PR leaders need to ask women what support they need, listen to that feedback and then act on it.
Tailor flextime to people’s individual needs.
Many business leaders are contemplating the future of remote work for their organizations. Rather than force all employees to fit one model for remote or hybrid work — reporting to the office two days per week, for example — organizations will fare better by offering them flexibility.
The needs of a single mother with school-age children are different than those of an employee caring for aging parents.
And flextime shouldn’t be used as a bargaining chip.

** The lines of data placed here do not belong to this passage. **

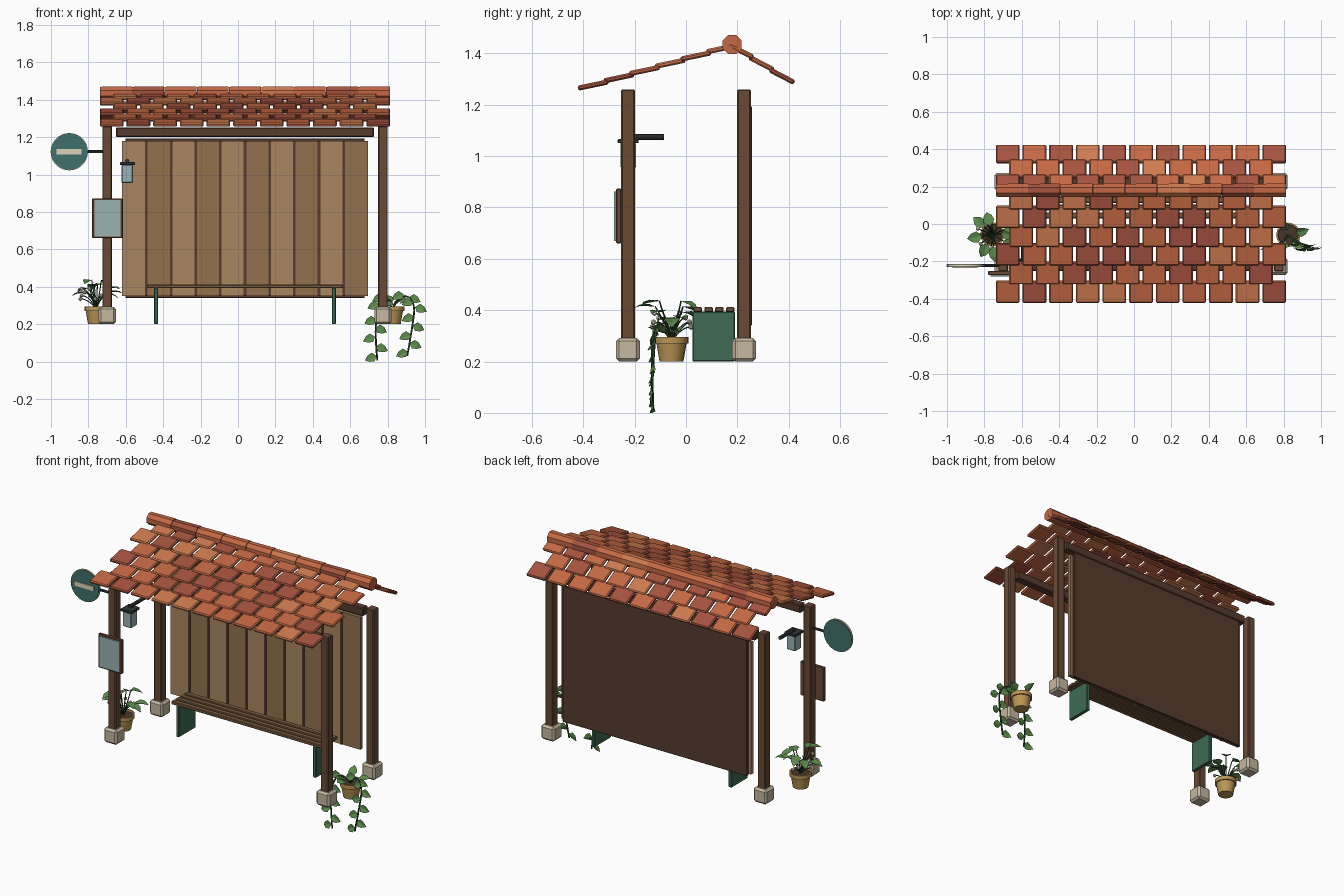
import bpy, bmesh, math, random
from mathutils import Matrix, Vector

if "Cube" in bpy.data.objects:
    bpy.data.objects.remove(bpy.data.objects["Cube"])

random.seed(4)
CX = 0.0375  # shelter centre line


def mat(name, hexcol):
    m = bpy.data.materials.new(name)
    c = [int(hexcol[i:i + 2], 16) / 255 for i in (0, 2, 4)]
    m.diffuse_color = [((v + 0.055) / 1.055) ** 2.4 for v in c] + [1]
    m.use_nodes = True
    m.node_tree.nodes["Principled BSDF"].inputs["Base Color"].default_value = m.diffuse_color
    return m


WOOD, DARK = mat("post wood", "6A4A35"), mat("dark wood", "573B2D")
PLANKS = [mat("plank light", "AA8660"), mat("plank mid", "93714F")]
SEAT, STONE = mat("seat wood", "7A5A3E"), mat("stone", "C6B8A0")
GREEN, TEAL = mat("green paint", "3E6B54"), mat("teal paint", "3F706C")
IRON, GLASS = mat("iron", "34383A"), mat("pale glass", "9BB4B4")
CREAM, CLAY = mat("cream", "DDD3B8"), mat("pot clay", "BC9655")
SOIL, STEM = mat("soil", "4A3527"), mat("stem", "2F4A30")
LEAF, PALE = mat("leaf", "5C8A4C"), mat("petal", "E8E2D4")
TILES = [mat("tile " + n, h) for n, h in
         (("orange", "C46844"), ("red", "A6533F"), ("light", "CF7B50"))]


def finish(name, bm, material, bevel=0, smooth=False):
    bmesh.ops.recalc_face_normals(bm, faces=bm.faces)
    me = bpy.data.meshes.new(name)
    bm.to_mesh(me)
    bm.free()
    ob = bpy.data.objects.new(name, me)
    bpy.context.collection.objects.link(ob)
    me.materials.append(material)
    if bevel:
        mod = ob.modifiers.new("bevel", 'BEVEL')
        mod.width, mod.segments = bevel, 1
    if smooth:
        bpy.ops.object.select_all(action='DESELECT')
        ob.select_set(True)
        bpy.context.view_layer.objects.active = ob
        bpy.ops.object.shade_smooth_by_angle(angle=math.radians(35))
    return ob


def boxes(name, items, material, bevel=0):
    """items: (centre, size, x rotation)"""
    bm = bmesh.new()
    for c, s, rx in items:
        m = Matrix.Translation(c) @ Matrix.Rotation(rx, 4, 'X') @ Matrix.Diagonal((*s, 1))
        bmesh.ops.create_cube(bm, size=1, matrix=m)
    return finish(name, bm, material, bevel)


def box(name, x, y, z, material, bevel=0):
    """x, y, z: (low, high) ranges"""
    c = [(a + b) / 2 for a, b in (x, y, z)]
    s = [b - a for a, b in (x, y, z)]
    return boxes(name, [(c, s, 0)], material, bevel)


def rod(name, centre, axis, r1, r2, depth, material, n=12, smooth=True):
    bm = bmesh.new()
    q = Vector((0, 0, 1)).rotation_difference(Vector(axis)).to_matrix().to_4x4()
    bmesh.ops.create_cone(bm, cap_ends=True, segments=n, radius1=r1, radius2=r2,
                          depth=depth, matrix=Matrix.Translation(centre) @ q)
    return finish(name, bm, material, 0, smooth)


# posts on stone feet
for sx, side in ((-1, "left"), (1, "right")):
    for y, end in ((-0.226, "front"), (0.226, "back")):
        x = CX + sx * 0.737
        box(f"{end}_{side}_post", (x - .026, x + .026), (y - .027, y + .027), (.27, 1.26), WOOD, .005)
        box(f"{end}_{side}_foot", (x - .046, x + .046), (y - .046, y + .046), (.2, .292), STONE, .012)

# long beams under the roof
for y, end in ((-0.226, "front"), (0.226, "back")):
    box(end + "_beam", (CX - .69, CX + .69), (y - .024, y + .024), (1.2, 1.252), DARK, .005)

# back wall: board, planks and cover strips
box("back_board", (CX - .64, CX + .64), (.24, .257), (.34, 1.193), DARK, .003)
pitch = 0.1318
for k in range(2):
    boxes(f"wall_planks_{k}", [((CX - .659 + (i + .5) * pitch, .23, .765), (pitch - .002, .022, .83), 0)
                               for i in range(k, 10, 2)], PLANKS[k])
boxes("wall_strips", [((CX - .659 + i * pitch, .222, .765), (.014, .016, .83), 0)
                      for i in range(1, 10)], DARK)

# bench
boxes("seat_slats", [((CX, .046 + i * .042, .402), (1.048, .033, .02), 0) for i in range(4)], SEAT, .004)
for sx, side in ((-1, "left"), (1, "right")):
    x = CX + sx * .475
    box(f"bench_{side}_support", (x - .011, x + .011), (.025, .19), (.2, .395), GREEN, .004)

# roof tiles, staggered rows on two slopes
RIDGE = Vector((0, .18, 1.43))


def slope(name, eave, rows, length, tilt):
    run = RIDGE - eave
    step = run.length / rows
    u = run.normalized()
    ang = math.atan2(u.z, abs(u.y)) - math.radians(tilt)
    ang *= 1 if u.y > 0 else -1
    groups = [[], [], []]
    for r in range(rows):
        n = 11 - r % 2
        c = eave + u * (r * step + length / 2)
        for i in range(n):
            x = CX + (i - (n - 1) / 2) * .1425
            g = random.choice((0, 0, 1, 2))
            groups[g].append(((x, c.y, c.z), (.127, length, .02), ang))
    for g, items in enumerate(groups):
        boxes(f"{name}_{g}", items, TILES[g], .006)


slope("front_tiles", Vector((0, -.42, 1.26)), 6, .121, 4)
slope("back_tiles", Vector((0, .42, 1.283)), 3, .108, 4)

# ridge caps
for i in range(9):
    bm = bmesh.new()
    m = (Matrix.Translation((CX + (i - 4) * .1725, .18, 1.435)) @ Matrix.Rotation(math.pi / 2, 4, 'Y')
         @ Matrix.Rotation(math.pi / 8, 4, 'Z'))
    bmesh.ops.create_cone(bm, cap_ends=True, segments=8, radius1=.037, radius2=.04, depth=.171, matrix=m)
    finish(f"ridge_cap_{i}", bm, TILES[i % 3 if i % 2 else 0])

# round sign on the left post
rod("sign_disc", (-.902, -.222, 1.122), (0, 1, 0), .097, .097, .016, TEAL, 28)
rod("sign_rim", (-.902, -.222, 1.122), (0, 1, 0), .1, .1, .01, CREAM, 28)
box("sign_bar", (-.97, -.837), (-.236, -.228), (1.108, 1.136), CREAM)
rod("sign_arm", (-.76, -.222, 1.122), (1, 0, 0), .008, .008, .1, IRON, 8)

# notice board
box("notice_frame", (-.78, -.615), (-.273, -.251), (.66, .873), WOOD, .004)
box("notice_panel", (-.768, -.627), (-.281, -.27), (.67, .863), GLASS)

# lantern
rod("lantern_arm", (-.592, -.155, 1.074), (0, 1, 0), .011, .011, .14, IRON, 8)
box("lantern_cap", (-.631, -.552), (-.266, -.184), (1.05, 1.066), IRON, .003)
box("lantern_glass", (-.622, -.562), (-.256, -.194), (.955, 1.052), GLASS, .004)


def pot(name, x, y):
    bm = bmesh.new()
    prof = [(0, .2), (.045, .2), (.057, .27), (.065, .27), (.065, .295), (.056, .295), (.054, .28), (0, .28)]
    vs = [bm.verts.new((r, 0, z)) for r, z in prof]
    es = [bm.edges.new(p) for p in zip(vs, vs[1:])]
    bmesh.ops.spin(bm, geom=vs + es, cent=(0, 0, 0), axis=(0, 0, 1), angle=2 * math.pi, steps=16)
    bmesh.ops.remove_doubles(bm, verts=bm.verts, dist=1e-4)
    bmesh.ops.translate(bm, verts=bm.verts, vec=(x, y, 0))
    finish(name, bm, CLAY, 0, True)
    rod(name + "_soil", (x, y, .281), (0, 0, 1), .054, .054, .008, SOIL, 16)


def stems(name, paths, r):
    cu = bpy.data.curves.new(name, 'CURVE')
    cu.dimensions, cu.bevel_depth, cu.bevel_resolution = '3D', r, 1
    cu.resolution_u = 4
    for pts in paths:
        sp = cu.splines.new('NURBS')
        sp.points.add(len(pts) - 1)
        sp.use_endpoint_u, sp.order_u = True, 3
        for p, co in zip(sp.points, pts):
            p.co = (*co, 1)
    cu.materials.append(STEM)
    ob = bpy.data.objects.new(name, cu)
    bpy.context.collection.objects.link(ob)
    bpy.ops.object.select_all(action='DESELECT')
    ob.select_set(True)
    bpy.context.view_layer.objects.active = ob
    bpy.ops.object.convert(target='MESH')


def leaf(bm, pos, d, size, normal):
    y = Vector(d).normalized()
    x = y.cross(Vector(normal)).normalized()
    z = x.cross(y)
    at = lambda a, b, c: bm.verts.new(Vector(pos) + size * (x * a + y * b + z * c))
    base, tip = at(0, 0, 0), at(0, 1, -.12)
    m1, m2 = at(0, .32, .0), at(0, .68, .0)
    for s in (-1, 1):
        a, b = at(s * .36, .3, .1), at(s * .27, .68, .06)
        for f in ((base, m1, a), (m1, m2, b, a), (m2, tip, b)):
            bm.faces.new(f)


# left pot: upright leaves and small blossoms
px, py = -.757, -.055
pot("left_pot", px, py)
paths, bm, blooms = [], bmesh.new(), bmesh.new()
for i in range(9):
    a = i * 2.4
    o = Vector((math.cos(a), math.sin(a), 0))
    top = Vector((px, py, .37 + .022 * (i % 4))) + o * (.045 + .01 * (i % 3))
    paths.append([(px, py, .28), Vector((px, py, .34)) + o * .02, top])
    leaf(bm, top, o + Vector((0, 0, -.35 + .2 * (i % 3))), .085, o * .5 + Vector((0, 0, 1)))
finish("left_leaves", bm, LEAF)
for i in range(10):
    a = 1.6 + i * .38
    p = Vector((px + math.cos(a) * .085, py + math.sin(a) * .075, .335 + .018 * (i % 4)))
    paths.append([(px, py, .28), ((px + p.x) / 2, (py + p.y) / 2, p.z), p])
    bmesh.ops.create_icosphere(blooms, subdivisions=1, radius=.012, matrix=Matrix.Translation(p))
finish("left_blossoms", blooms, PALE)
stems("left_stems", paths, .003)

# right pot: trailing vines
px, py = .825, -.058
pot("right_pot", px, py)
vines = [[(px, py, .28), (.79, -.1, .36), (.75, -.135, .3), (.73, -.13, .16), (.745, -.13, .005)],
         [(px, py, .28), (.87, -.1, .37), (.95, -.12, .32), (.93, -.13, .17), (.905, -.135, .03)],
         [(px, py, .28), (.84, -.08, .33), (.87, -.1, .34)]]
stems("right_vines", vines, .005)
bm = bmesh.new()
for pts in vines[:2]:
    for k in range(9):
        t = 1.2 + k * .33
        i = min(int(t), 3)
        p = Vector(pts[i]).lerp(Vector(pts[i + 1]), min(t - i, .9))
        s = 1 if k % 2 else -1
        leaf(bm, p, (s, -.15 + .1 * (k % 3), -.35), .068, (0, -1, .25))
for d in ((-.3, -.6, .3), (.5, -.5, .4), (.8, .2, .3), (-.2, .5, .5)):
    leaf(bm, (px + d[0] * .05, py + d[1] * .05, .31), d, .075, (0, -.4, 1))
finish("right_leaves", bm, LEAF)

“My experience has been that when given a day to work from home, it was always the perk threatened to be taken away,” said Sarah Meyer, a PR strategist. “Women typically take on most household responsibilities, and I was personally not OK with my ability to do laundry one day a week while working from home being seen as something I needed to prove myself to maintain.”
Champion paid parental leave.
Millennials are in their prime years for starting and raising families. They also make up an estimated one-third of the U.S. workforce, Pew Research Center found in 2019.
In the past, my peers would suffer in silence after giving birth as they went back to work before they were ready. They’d juggle caring for an infant alone because their partner was unable to take paid time off. Or, they’d face the tough choice of whether they could (or wanted to) return to the office at all.
Today, women in public relations have more options. In recent years, dozens of my colleagues have started their own consultancies to better meet their needs as working mothers.
It’s becoming increasingly desirable and accessible to do so, as reflected in a recent survey from The Rosie Report that found more than 30 percent of marketers choosing solo careers.
Regardless of whether paid parental leave becomes national policy, organizations can choose to meet this crucial need for women. Otherwise, they risk losing access to a talent pool that might pursue other opportunities that better suit their lives.
Consider a transparent pay scale.
Pay inequity is still a top concern for women in all industries, especially for women of color. According to an August 2021 report from the Economic Policy Institute, Black women in jobs critical to COVID-19 recovery earn 11 percent to 27 percent less than white men.
Studies suggest that if we stay on this trajectory, the United States won’t reach pay equity until 2059. I hope my colleagues agree this is unacceptable.
To make a meaningful shift, we need radical transparency. Organizations can start by publicly sharing salaries and creating pay scales with clear guidelines on how employees can achieve raises and promotions, instead of leaving pay equality up to chance.
Help reduce burnout.
After two years of uncertainty during the pandemic, job burnout is at an all-time high. According to McKinsey & Company, women are more burned-out than men, especially those who manage teams.
My company works with many PR organizations, and we see that the sporadic “mental health day” is not keeping burnout away. It’s time to take drastic measures to revive depleted team members. Organizations can implement a sabbatical program, switch to a four-day workweek or hire assistants for managers.
Public relations is an innovative profession, but we still have room for improvement when it comes to meeting the evolving needs of our workforce. However, I believe that if each of us chooses to focus on the ideas above, we will improve the careers of women in communications for years to come.